ated from the numerous methods of so called alterna- The results of pharmacological and clinical trials, presented in the first five volumes of Phytopharmaka, For a number of years HMPs have been placed in an make clear that rational HMP is taking an essential area of conflict between a tradition of several centuries place in medicinal therapy and can meet the require- and a Evidence Based Medicine (EBM). EBM perceives ments of the evidence-based hierarchy from the stand- itself as a quality-orientated but not as a view-orientat- point of quality, clinical trials and meta analyses. The ed implementation of scientific knowledge, and derives books represent an essential basis for all scientists con- concrete therapeutic recommendations from a five-lev- cerned with herbal medicinal products in research, clin- el hierarchy of evidence. Though EBM seems to present itself as a rational and pragmatic procedure for deci-sion-making, from an optimal pharmaco-economically orientated medical support, criticism arises from the Gesellschaft für Phytotherapie e.V.
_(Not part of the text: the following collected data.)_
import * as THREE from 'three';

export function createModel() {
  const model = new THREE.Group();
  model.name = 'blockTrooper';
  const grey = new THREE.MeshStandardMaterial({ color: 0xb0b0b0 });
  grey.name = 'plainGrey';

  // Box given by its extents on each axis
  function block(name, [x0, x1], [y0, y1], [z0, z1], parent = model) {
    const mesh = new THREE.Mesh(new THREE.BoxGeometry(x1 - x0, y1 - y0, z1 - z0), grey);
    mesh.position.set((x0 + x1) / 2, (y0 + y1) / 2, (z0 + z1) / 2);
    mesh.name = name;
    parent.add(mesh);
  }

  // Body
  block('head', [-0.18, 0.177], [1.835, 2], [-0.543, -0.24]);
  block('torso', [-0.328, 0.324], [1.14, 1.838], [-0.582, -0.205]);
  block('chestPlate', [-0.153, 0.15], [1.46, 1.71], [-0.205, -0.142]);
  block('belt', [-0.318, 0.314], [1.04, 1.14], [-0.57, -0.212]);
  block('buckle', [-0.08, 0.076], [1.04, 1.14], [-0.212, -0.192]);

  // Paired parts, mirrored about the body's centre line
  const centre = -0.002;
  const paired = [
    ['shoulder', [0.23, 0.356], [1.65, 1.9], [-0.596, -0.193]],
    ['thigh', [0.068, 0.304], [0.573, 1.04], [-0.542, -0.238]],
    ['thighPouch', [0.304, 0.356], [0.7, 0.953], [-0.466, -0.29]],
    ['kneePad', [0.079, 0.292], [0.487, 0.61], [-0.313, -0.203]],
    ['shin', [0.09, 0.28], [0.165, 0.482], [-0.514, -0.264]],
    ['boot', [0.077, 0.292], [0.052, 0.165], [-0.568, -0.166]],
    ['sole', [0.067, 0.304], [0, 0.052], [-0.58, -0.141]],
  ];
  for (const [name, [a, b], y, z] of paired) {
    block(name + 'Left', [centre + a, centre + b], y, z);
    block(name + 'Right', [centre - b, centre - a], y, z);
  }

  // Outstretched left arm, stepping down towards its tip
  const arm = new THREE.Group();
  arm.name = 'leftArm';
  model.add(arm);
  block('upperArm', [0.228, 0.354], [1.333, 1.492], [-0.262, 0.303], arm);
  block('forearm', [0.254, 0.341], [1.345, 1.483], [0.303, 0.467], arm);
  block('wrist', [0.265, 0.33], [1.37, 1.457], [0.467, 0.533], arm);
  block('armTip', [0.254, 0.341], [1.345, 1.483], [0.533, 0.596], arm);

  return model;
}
fact that therapeutic experience and the requirements of daily practice are not considered in EBM.
VASCULAR NEURO-OPHTALMOLOGICAL EMERGENCIES Irene Davidescu, Sanda Nica Neurology Department, “Carol Davila” University of Medicine and Pharmacy, Bucharest, Romania ABSTRACT Neuro-ophtalmology is a borderline specialty, as the eye is not an isolated organ but an extension of the brain. A lot of diseases can cause visual troubles and the vascular ones are quite frequent. The precociou